(Material supplied Opens)

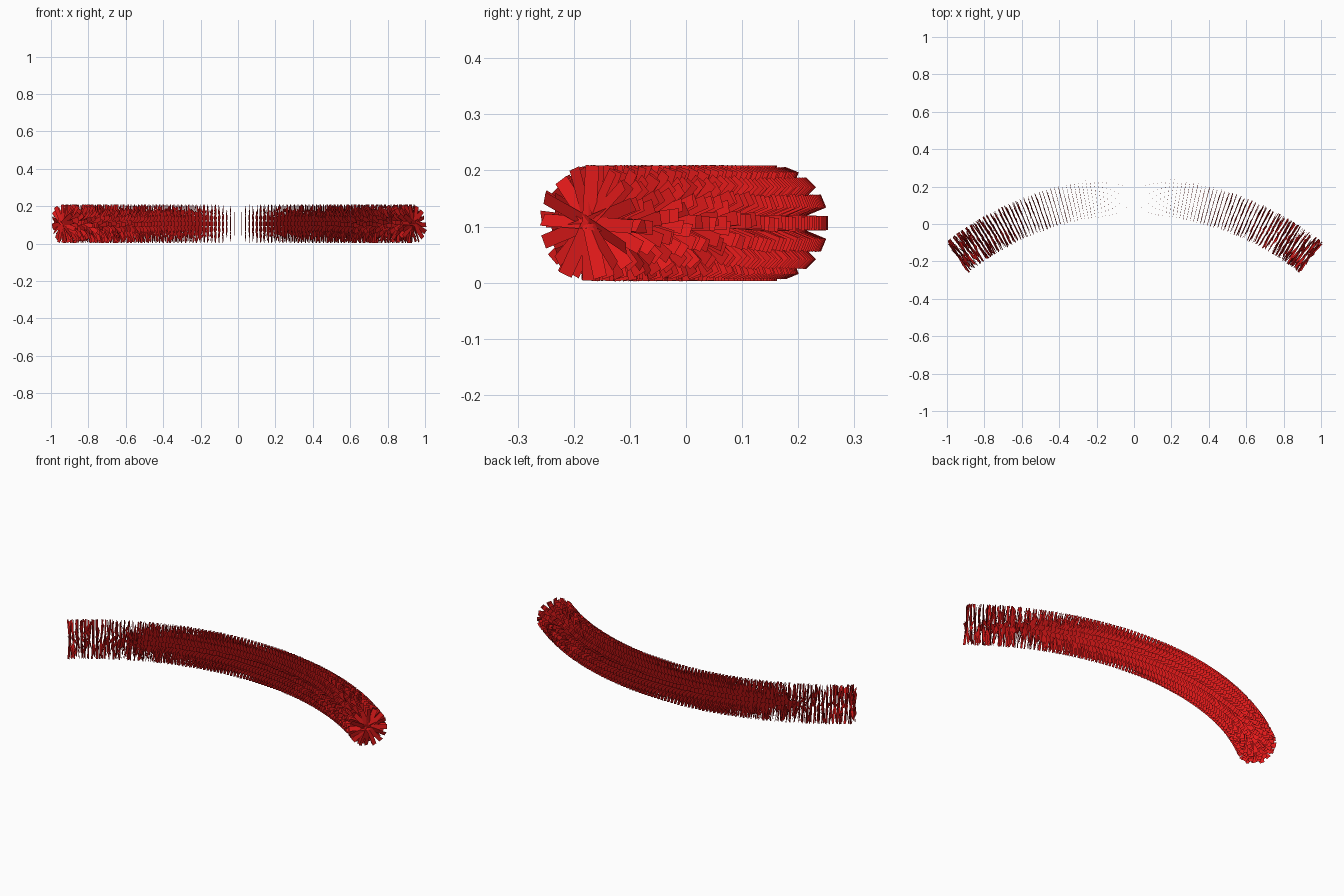
import bpy, bmesh, math, random
from mathutils import Vector, Matrix

if "Cube" in bpy.data.objects:
    bpy.data.objects.remove(bpy.data.objects["Cube"])

random.seed(4)
R, HALF = 1.524, math.radians(38)      # garland arc radius and half angle
APEX_Y, MID_Z = 0.15, 0.106
RINGS, BLADES = 101, 16
LENGTH, WIDTH = 0.103, 0.025

bm = bmesh.new()


def blade(matrix):
    # flat foil strip from the core outwards along local x
    w = WIDTH / 2
    pts = [(0, -w, 0), (LENGTH, -w, 0), (LENGTH, w, 0), (0, w, 0)]
    bm.faces.new([bm.verts.new(matrix @ Vector(p)) for p in pts])


# Star-shaped rings of strips, tidy in the middle and ruffled at the ends
for i in range(RINGS):
    t = 2 * i / (RINGS - 1) - 1
    a = t * HALF
    centre = Vector((R * math.sin(a), APEX_Y - R * (1 - math.cos(a)), MID_Z))
    tangent = Vector((math.cos(a), -math.sin(a), 0))
    outward = Vector((math.sin(a), math.cos(a), 0))
    frame = Matrix((outward, Vector((0, 0, 1)), tangent)).transposed().to_4x4()
    ruffle = t * t
    spin = random.uniform(-0.2, 0.2) * ruffle
    for k in range(BLADES):
        turn = Matrix.Rotation(2 * math.pi * k / BLADES + spin, 4, 'Z')
        lean = Matrix.Rotation(random.uniform(-0.12, 0.12) * ruffle, 4, 'Y')
        pitch = Matrix.Rotation(random.uniform(-0.6, 0.6) * ruffle, 4, 'X')
        blade(Matrix.Translation(centre) @ frame @ turn @ lean @ pitch)

mesh = bpy.data.meshes.new("tinsel_garland")
bm.to_mesh(mesh)
bm.free()
garland = bpy.data.objects.new("tinsel_garland", mesh)
bpy.context.collection.objects.link(garland)

# Red foil
foil = bpy.data.materials.new("red_foil")
foil.diffuse_color = (0.75, 0.01, 0.01, 1)
foil.use_nodes = True
foil.node_tree.nodes["Principled BSDF"].inputs["Base Color"].default_value = foil.diffuse_color
mesh.materials.append(foil)
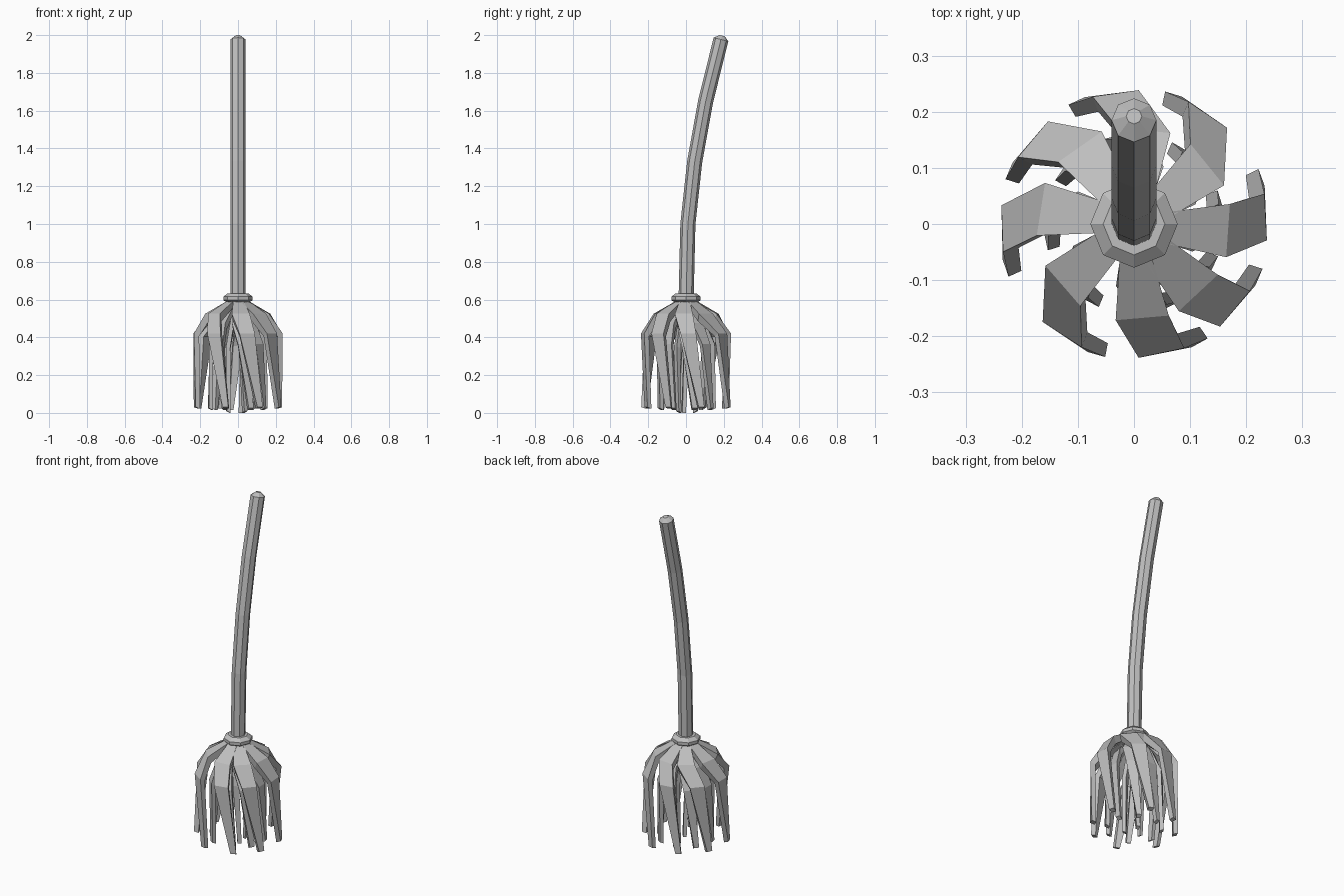
import bpy, bmesh, math
from mathutils import Vector

cube = bpy.data.objects.get("Cube")
if cube:
    bpy.data.objects.remove(cube, do_unlink=True)

grey = bpy.data.materials.new("plain grey")
grey.use_nodes = True
colour = (0.52, 0.52, 0.52, 1)
grey.diffuse_color = colour
grey.node_tree.nodes["Principled BSDF"].inputs["Base Color"].default_value = colour


def loft(name, rings):
    """Skin a list of equal-length point rings and cap both ends."""
    bm = bmesh.new()
    loops = [[bm.verts.new(p) for p in ring] for ring in rings]
    count = len(loops[0])
    for a, b in zip(loops, loops[1:]):
        for i in range(count):
            j = (i + 1) % count
            bm.faces.new((a[i], a[j], b[j], b[i]))
    bm.faces.new(loops[0][::-1])
    bm.faces.new(loops[-1])
    bmesh.ops.recalc_face_normals(bm, faces=bm.faces)
    mesh = bpy.data.meshes.new(name)
    bm.to_mesh(mesh)
    bm.free()
    mesh.materials.append(grey)
    obj = bpy.data.objects.new(name, mesh)
    bpy.context.collection.objects.link(obj)


def octagon(y, z, radius, lean=0.0):
    """Eight-sided ring, tilted backwards with the handle."""
    ring = []
    for i in range(8):
        a = i * math.tau / 8
        d = radius * math.sin(a)
        ring.append((radius * math.cos(a), y + d * math.cos(lean), z - d * math.sin(lean)))
    return ring


# Bent handle with a bevelled cap: y, z, radius, lean
handle_path = [
    (0, 0.58, 0.04, 0), (0.01, 1.0, 0.04, 0.06), (0.046, 1.33, 0.04, 0.14),
    (0.104, 1.65, 0.04, 0.21), (0.185, 1.977, 0.04, 0.24), (0.192, 1.997, 0.014, 0.24),
]
loft("handle", [octagon(*p) for p in handle_path])

# Collar
collar_profile = [(0.582, 0.055), (0.597, 0.078), (0.615, 0.078), (0.633, 0.055)]
loft("collar", [octagon(0, z, r) for z, r in collar_profile])

# Strand sections: outer r, outer z, inner r, inner z, width
OUTER = [
    (0.04, 0.6, 0.035, 0.57, 0.05),
    (0.168, 0.525, 0.15, 0.485, 0.095),
    (0.235, 0.42, 0.207, 0.405, 0.083),
    (0.242, 0.03, 0.217, 0.022, 0.032),
]
INNER = [
    (0.03, 0.58, 0.025, 0.55, 0.035),
    (0.11, 0.475, 0.095, 0.445, 0.068),
    (0.152, 0.365, 0.13, 0.355, 0.06),
    (0.16, 0.025, 0.138, 0.014, 0.028),
]
CORE = [
    (0.02, 0.57, 0.01, 0.56, 0.025),
    (0.045, 0.45, 0.025, 0.44, 0.035),
    (0.062, 0.35, 0.04, 0.345, 0.035),
    (0.062, 0.01, 0.042, 0.0, 0.022),
]


def strand(name, sections, angles):
    rings = []
    for (r1, z1, r2, z2, width), angle in zip(sections, angles):
        a = math.radians(angle)
        out = Vector((math.cos(a), math.sin(a), 0))
        side = Vector((-out.y, out.x, 0)) * width / 2
        top, low = out * r1, out * r2
        top.z, low.z = z1, z2
        rings.append([top - side, top + side, low + side * 0.85, low - side * 0.85])
    loft(name, rings)


# Two swirling layers of strands, with uneven bend and knee directions in degrees
bends = (-4, 39, 84, 125, 171, 221, 275, 313)
knees = (3, 56, 98, 140, 182, 237, 282, 320)
for i, (bend, knee) in enumerate(zip(bends, knees), 1):
    strand(f"outer_strand_{i}", OUTER, (bend - 4, bend, knee, knee + 17))
    strand(f"inner_strand_{i}", INNER, (bend - 10, bend - 4, bend + 6, bend + 21))

# Short strands hanging in the middle
for i in range(3):
    angle = 55 + i * 120
    strand(f"core_strand_{i + 1}", CORE, (angle - 10, angle - 5, angle, angle + 18))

(Material supplied Closes)

* [Requirement] Would you write out the data exactly, with no pictures in the copy?

* [Written answer]
import bpy, bmesh, math, random
from mathutils import Vector, Matrix

if "Cube" in bpy.data.objects:
    bpy.data.objects.remove(bpy.data.objects["Cube"])

random.seed(4)
R, HALF = 1.524, math.radians(38)      # garland arc radius and half angle
APEX_Y, MID_Z = 0.15, 0.106
RINGS, BLADES = 101, 16
LENGTH, WIDTH = 0.103, 0.025

bm = bmesh.new()


def blade(matrix):
    # flat foil strip from the core outwards along local x
    w = WIDTH / 2
    pts = [(0, -w, 0), (LENGTH, -w, 0), (LENGTH, w, 0), (0, w, 0)]
    bm.faces.new([bm.verts.new(matrix @ Vector(p)) for p in pts])


# Star-shaped rings of strips, tidy in the middle and ruffled at the ends
for i in range(RINGS):
    t = 2 * i / (RINGS - 1) - 1
    a = t * HALF
    centre = Vector((R * math.sin(a), APEX_Y - R * (1 - math.cos(a)), MID_Z))
    tangent = Vector((math.cos(a), -math.sin(a), 0))
    outward = Vector((math.sin(a), math.cos(a), 0))
    frame = Matrix((outward, Vector((0, 0, 1)), tangent)).transposed().to_4x4()
    ruffle = t * t
    spin = random.uniform(-0.2, 0.2) * ruffle
    for k in range(BLADES):
        turn = Matrix.Rotation(2 * math.pi * k / BLADES + spin, 4, 'Z')
        lean = Matrix.Rotation(random.uniform(-0.12, 0.12) * ruffle, 4, 'Y')
        pitch = Matrix.Rotation(random.uniform(-0.6, 0.6) * ruffle, 4, 'X')
        blade(Matrix.Translation(centre) @ frame @ turn @ lean @ pitch)

mesh = bpy.data.meshes.new("tinsel_garland")
bm.to_mesh(mesh)
bm.free()
garland = bpy.data.objects.new("tinsel_garland", mesh)
bpy.context.collection.objects.link(garland)

# Red foil
foil = bpy.data.materials.new("red_foil")
foil.diffuse_color = (0.75, 0.01, 0.01, 1)
foil.use_nodes = True
foil.node_tree.nodes["Principled BSDF"].inputs["Base Color"].default_value = foil.diffuse_color
mesh.materials.append(foil)
import bpy, bmesh, math
from mathutils import Vector

cube = bpy.data.objects.get("Cube")
if cube:
    bpy.data.objects.remove(cube, do_unlink=True)

grey = bpy.data.materials.new("plain grey")
grey.use_nodes = True
colour = (0.52, 0.52, 0.52, 1)
grey.diffuse_color = colour
grey.node_tree.nodes["Principled BSDF"].inputs["Base Color"].default_value = colour


def loft(name, rings):
    """Skin a list of equal-length point rings and cap both ends."""
    bm = bmesh.new()
    loops = [[bm.verts.new(p) for p in ring] for ring in rings]
    count = len(loops[0])
    for a, b in zip(loops, loops[1:]):
        for i in range(count):
            j = (i + 1) % count
            bm.faces.new((a[i], a[j], b[j], b[i]))
    bm.faces.new(loops[0][::-1])
    bm.faces.new(loops[-1])
    bmesh.ops.recalc_face_normals(bm, faces=bm.faces)
    mesh = bpy.data.meshes.new(name)
    bm.to_mesh(mesh)
    bm.free()
    mesh.materials.append(grey)
    obj = bpy.data.objects.new(name, mesh)
    bpy.context.collection.objects.link(obj)


def octagon(y, z, radius, lean=0.0):
    """Eight-sided ring, tilted backwards with the handle."""
    ring = []
    for i in range(8):
        a = i * math.tau / 8
        d = radius * math.sin(a)
        ring.append((radius * math.cos(a), y + d * math.cos(lean), z - d * math.sin(lean)))
    return ring


# Bent handle with a bevelled cap: y, z, radius, lean
handle_path = [
    (0, 0.58, 0.04, 0), (0.01, 1.0, 0.04, 0.06), (0.046, 1.33, 0.04, 0.14),
    (0.104, 1.65, 0.04, 0.21), (0.185, 1.977, 0.04, 0.24), (0.192, 1.997, 0.014, 0.24),
]
loft("handle", [octagon(*p) for p in handle_path])

# Collar
collar_profile = [(0.582, 0.055), (0.597, 0.078), (0.615, 0.078), (0.633, 0.055)]
loft("collar", [octagon(0, z, r) for z, r in collar_profile])

# Strand sections: outer r, outer z, inner r, inner z, width
OUTER = [
    (0.04, 0.6, 0.035, 0.57, 0.05),
    (0.168, 0.525, 0.15, 0.485, 0.095),
    (0.235, 0.42, 0.207, 0.405, 0.083),
    (0.242, 0.03, 0.217, 0.022, 0.032),
]
INNER = [
    (0.03, 0.58, 0.025, 0.55, 0.035),
    (0.11, 0.475, 0.095, 0.445, 0.068),
    (0.152, 0.365, 0.13, 0.355, 0.06),
    (0.16, 0.025, 0.138, 0.014, 0.028),
]
CORE = [
    (0.02, 0.57, 0.01, 0.56, 0.025),
    (0.045, 0.45, 0.025, 0.44, 0.035),
    (0.062, 0.35, 0.04, 0.345, 0.035),
    (0.062, 0.01, 0.042, 0.0, 0.022),
]


def strand(name, sections, angles):
    rings = []
    for (r1, z1, r2, z2, width), angle in zip(sections, angles):
        a = math.radians(angle)
        out = Vector((math.cos(a), math.sin(a), 0))
        side = Vector((-out.y, out.x, 0)) * width / 2
        top, low = out * r1, out * r2
        top.z, low.z = z1, z2
        rings.append([top - side, top + side, low + side * 0.85, low - side * 0.85])
    loft(name, rings)


# Two swirling layers of strands, with uneven bend and knee directions in degrees
bends = (-4, 39, 84, 125, 171, 221, 275, 313)
knees = (3, 56, 98, 140, 182, 237, 282, 320)
for i, (bend, knee) in enumerate(zip(bends, knees), 1):
    strand(f"outer_strand_{i}", OUTER, (bend - 4, bend, knee, knee + 17))
    strand(f"inner_strand_{i}", INNER, (bend - 10, bend - 4, bend + 6, bend + 21))

# Short strands hanging in the middle
for i in range(3):
    angle = 55 + i * 120
    strand(f"core_strand_{i + 1}", CORE, (angle - 10, angle - 5, angle, angle + 18))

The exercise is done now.